How does a fixed deposit compare to EPF when it comes to giving the best returns? Which has more benefits and which has more risks? The following will help you compare.are-you-paying-interest-or-saving-money

  1. Interest/dividend rates

Both EPF and fixed deposits use your savings to fund business activities that generate profit – this is shared back to you either as interest or dividends.

The EPF dividend rate is declared after the end of the financial year, typically during the first quarter of the following year. Since 2000, EPF dividend rates have been in the range of 4.25% and 6.75%. Additionally, as the EPF is a government-supported social security scheme, it guarantees a minimum dividend rate of 2.5%.

Fixed deposits are much more predictable in the sense that the interest rate is determined from the day you start saving. Interest is returned to the holder once the fixed deposit matures. In Malaysia, fixed deposit interest rates can start at 2.75% for a one-month term.

In most cases, the higher the potential rate of return, the higher the risk of investment. The same can be assumed when comparing EPF to fixed deposits, in that EPF participates in slightly riskier investments than fixed deposits. Fixed deposits are generally considered safe and secure.investment

  1. Investment Period

How long your funds are “locked-in” can determine whether or not you are able to use them to capitalise on better opportunities as they come.

The EPF is meant to provide you with financial stability after your working life, and is therefore only released after your retirement. Depending on your age, this means that your savings can be held potentially for decades before you are able to access them.

Of course, there is some flexibility and portions of your EPF may be withdrawn for personal uses such as settling housing loans or health expenses. However, these require approval and are generally limited to secondary accounts holding smaller portions of the savings.

Fixed deposits, on the other hand, have much better accessibility. Generally, the interest rates offered are on a 12-month maturity but there are several banks offering good returns on shorter periods. One bank is offering 3.80% per annum on a 9-month Fixed Deposit account, which is among the best rates for a fixed deposit in Malaysia.

In times of emergency, a fixed deposit can be easily withdrawn (causing only the loss of interest). Another benefit of this option is that you can also use your fixed deposit as collateral for credit facilities such as loans.

Calculator and tax forms

Calculator and tax forms

  1. Maximum contribution

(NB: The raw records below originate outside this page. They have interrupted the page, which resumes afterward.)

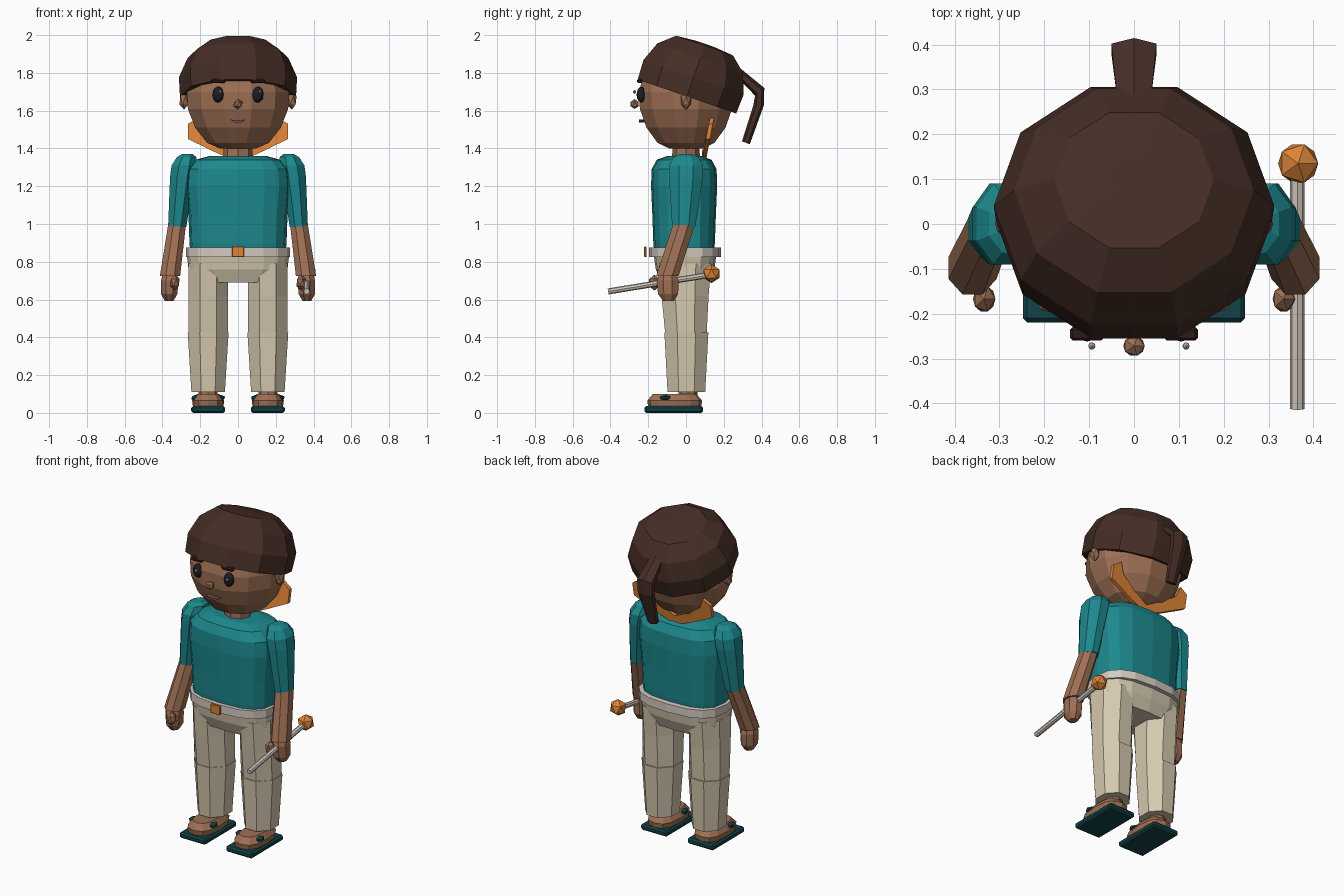
import bpy, bmesh
from math import sin, cos, radians, pi, copysign
from mathutils import Vector, Matrix

if "Cube" in bpy.data.objects:
    bpy.data.objects.remove(bpy.data.objects["Cube"])


def material(name, *rgb):
    m = bpy.data.materials.new(name)
    m.diffuse_color = (*rgb, 1)
    m.use_nodes = True
    m.node_tree.nodes["Principled BSDF"].inputs["Base Color"].default_value = m.diffuse_color
    return m


SKIN = material("skin", .34, .16, .09)
HAIR = material("hair", .06, .027, .019)
TEAL = material("teal cloth", .012, .25, .27)
TROUSER = material("trouser cloth", .66, .58, .43)
PALE = material("pale", .66, .59, .53)
ORANGE = material("orange", .72, .23, .04)
SOLE = material("dark teal", .006, .055, .065)
BLACK = material("black", .012, .012, .018)
LIP = material("lip", .2, .07, .075)
BROWN = material("lash", .03, .012, .008)


def finish(name, bm, mat):
    bmesh.ops.recalc_face_normals(bm, faces=bm.faces)
    me = bpy.data.meshes.new(name)
    bm.to_mesh(me)
    bm.free()
    me.materials.append(mat)
    ob = bpy.data.objects.new(name, me)
    bpy.context.collection.objects.link(ob)
    return ob


def loft(name, rings, mat, n=12, power=1.0, phase=0.0):
    """Skin rings of (x, y, z, rx, ry, tilt); power < 1 makes them boxier."""
    bm = bmesh.new()
    loops = []
    for x, y, z, rx, ry, *tilt in rings:
        t = radians(tilt[0]) if tilt else 0
        loop = []
        for i in range(n):
            a = radians(phase) + 2 * pi * i / n
            c = copysign(abs(cos(a)) ** power, cos(a)) * rx
            s = copysign(abs(sin(a)) ** power, sin(a)) * ry
            loop.append(bm.verts.new((x + c, y + s * cos(t), z + s * sin(t))))
        loops.append(loop)
    for lo, hi in zip(loops, loops[1:]):
        for i in range(n):
            j = (i + 1) % n
            bm.faces.new((lo[i], lo[j], hi[j], hi[i]))
    bm.faces.new(loops[0])
    bm.faces.new(loops[-1])
    return finish(name, bm, mat)


def blob(name, loc, scale, mat, sub=1):
    bm = bmesh.new()
    bmesh.ops.create_icosphere(bm, subdivisions=sub, radius=1)
    bm.transform(Matrix.LocRotScale(Vector(loc), None, Vector(scale)))
    return finish(name, bm, mat)


def box(name, loc, size, mat, bevel=0.0):
    bm = bmesh.new()
    bmesh.ops.create_cube(bm, size=1)
    bm.transform(Matrix.LocRotScale(Vector(loc), None, Vector(size)))
    if bevel:
        bmesh.ops.bevel(bm, geom=bm.edges[:], offset=bevel, segments=1, affect='EDGES')
    return finish(name, bm, mat)


def rod(name, a, b, r, mat, n=8):
    a, b = Vector(a), Vector(b)
    bm = bmesh.new()
    bmesh.ops.create_cone(bm, cap_ends=True, segments=n, radius1=r, radius2=r, depth=(b - a).length)
    rot = (b - a).to_track_quat('Z', 'Y')
    bm.transform(Matrix.LocRotScale((a + b) / 2, rot, None))
    return finish(name, bm, mat)


def plate(name, pts, thick, mat):
    """Extrude a flat outline of (x, y, z) points along y."""
    bm = bmesh.new()
    f = bm.faces.new([bm.verts.new(p) for p in pts])
    ext = bmesh.ops.extrude_face_region(bm, geom=[f])["geom"]
    bmesh.ops.translate(bm, vec=(0, thick, 0), verts=[v for v in ext if isinstance(v, bmesh.types.BMVert)])
    return finish(name, bm, mat)


# Head, neck and face
head = [(1.40, .10), (1.43, .17), (1.51, .235), (1.61, .275), (1.70, .28), (1.80, .25), (1.88, .17)]
loft("head", [(0, 0, z, r, r * .92) for z, r in head], SKIN, 12, phase=15)
loft("neck", [(0, 0, 1.32, .08, .075), (0, 0, 1.44, .075, .07)], SKIN, 8)
blob("nose", (0, -.272, 1.635), (.027, .025, .026), SKIN)
plate("mouth", [(-.042, -.25, 1.553), (-.015, -.25, 1.55), (.015, -.25, 1.55), (.042, -.25, 1.553),
                (.02, -.25, 1.537), (-.02, -.25, 1.537)], .03, LIP)

# Hair: tilted cap on the crown, then a ponytail
cap = [(0, .29), (.108, .295), (.215, .252), (.285, .168), (.295, .05)]
T = radians(19)
loft("hair_cap", [(0, .005 + h * sin(T), 1.675 + h * cos(T), r * 1.06, r, -19) for h, r in cap], HAIR, 10)
loft("ponytail", [(0, .29, 1.79, .045, .032, 90), (0, .39, 1.70, .058, .032, 40),
                  (0, .385, 1.63, .055, .028, 0), (0, .317, 1.43, .035, .022, -20)], HAIR, 6, phase=90)

# Torso, belt and hips
torso = [(.82, .25, .155), (.90, .257, .163), (1.04, .262, .168), (1.2, .277, .175),
         (1.29, .27, .172), (1.34, .225, .145), (1.36, .15, .09)]
loft("shirt", [(0, -.01, z, rx, ry) for z, rx, ry in torso], TEAL, 16, .7)
loft("belt", [(0, -.005, z, .275, .19) for z in (.825, .875)], PALE, 16, .75)
box("buckle", (0, -.215, .853), (.066, .014, .056), ORANGE, .004)
loft("hips", [(0, -.005, .69, .21, .125), (0, -.005, .76, .262, .155), (0, -.005, .83, .27, .165)],
     TROUSER, 16, .7)

for side, s in (("right", -1), ("left", 1)):
    # Face details
    blob(side + "_eye", (s * .105, -.237, 1.685), (.031, .025, .043), BLACK, 2)
    blob(side + "_eye_glint", (s * .105 + .011, -.272, 1.70), (.009, .009, .011), PALE)
    box(side + "_eyebrow", (s * .105, -.245, 1.757), (.075, .03, .02), BROWN, .006)
    blob(side + "_ear", (s * .285, 0, 1.655), (.028, .03, .05), SKIN)

    # Scarf tail behind the neck
    plate(side + "_scarf_tail", [(s * x, y, z) for x, y, z in (
        (0, .085, 1.335), (.1, .09, 1.37), (.265, .105, 1.45), (.265, .12, 1.53),
        (.215, .127, 1.56), (.19, .115, 1.495), (.07, .095, 1.42), (0, .085, 1.385))], .022, ORANGE)

    # Arm: sleeve, forearm, hand and thumb
    loft(side + "_sleeve", [(s * .322, -.012, .985, .052, .066), (s * .295, 0, 1.25, .07, .098),
                            (s * .285, 0, 1.31, .072, .098), (s * .272, 0, 1.355, .055, .07),
                            (s * .268, 0, 1.37, .03, .04)], TEAL, 8, phase=22.5)
    loft(side + "_forearm", [(s * .36, -.098, .725, .058, .064), (s * .323, -.012, .995, .051, .063)],
         SKIN, 8, phase=22.5)
    loft(side + "_hand", [(s * .365, -.092, .592, .025, .03), (s * .364, -.095, .63, .047, .058),
                          (s * .362, -.097, .70, .05, .062), (s * .36, -.097, .735, .042, .05)],
         SKIN, 8, phase=22.5)
    blob(side + "_thumb", (s * .334, -.167, .69), (.028, .033, .042), SKIN)

    # Leg: thigh, shin, foot and sandal
    x = s * .158
    loft(side + "_thigh", [(x, 0, .41, .114, .118), (x, -.005, .62, .114, .135), (x, -.005, .79, .114, .15)],
         TROUSER, 8, phase=22.5)
    loft(side + "_shin", [(x, .002, .11, .096, .108), (x, .002, .425, .117, .126)], TROUSER, 8, phase=22.5)
    loft(side + "_ankle", [(x, .01, .05, .05, .05), (x, .01, .13, .05, .05)], SKIN, 8)
    loft(side + "_foot", [(x, -.06, .03, .08, .14), (x, -.06, .065, .085, .145), (x, -.06, .10, .06, .115)],
         SKIN, 12, .75)
    box(side + "_sandal_sole", (x, -.065, .018), (.18, .31, .036), SOLE, .01)
    for e in (-1, 1):
        blob(side + "_sandal_strap", (x + e * .066, -.11, .08), (.026, .034, .016), SOLE)

# Staff held in the left hand, with a round knob
rod("staff", (.364, -.412, .643), (.364, .12, .73), .016, PALE)
blob("staff_knob", (.366, .135, .737), (.05, .05, .05), ORANGE)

The EPF works on a fixed rate of contributions from yourself and your employer against your monthly salary. Although you may make additional voluntary contributions, you are capped at RM 60,000, thereby limiting your potential returns.

Banks typically do not set a maximum limit for fixed deposits, though you may be required to open extra accounts and there will be a limit to the amounts insured. Nevertheless, this means that you could potentially get more returns on larger savings with a fixed deposit.

Whichever option you eventually settle on, the positive thing is that it’s never too late to save. Just make sure that you’ve understood the full terms and conditions before committing to any plan.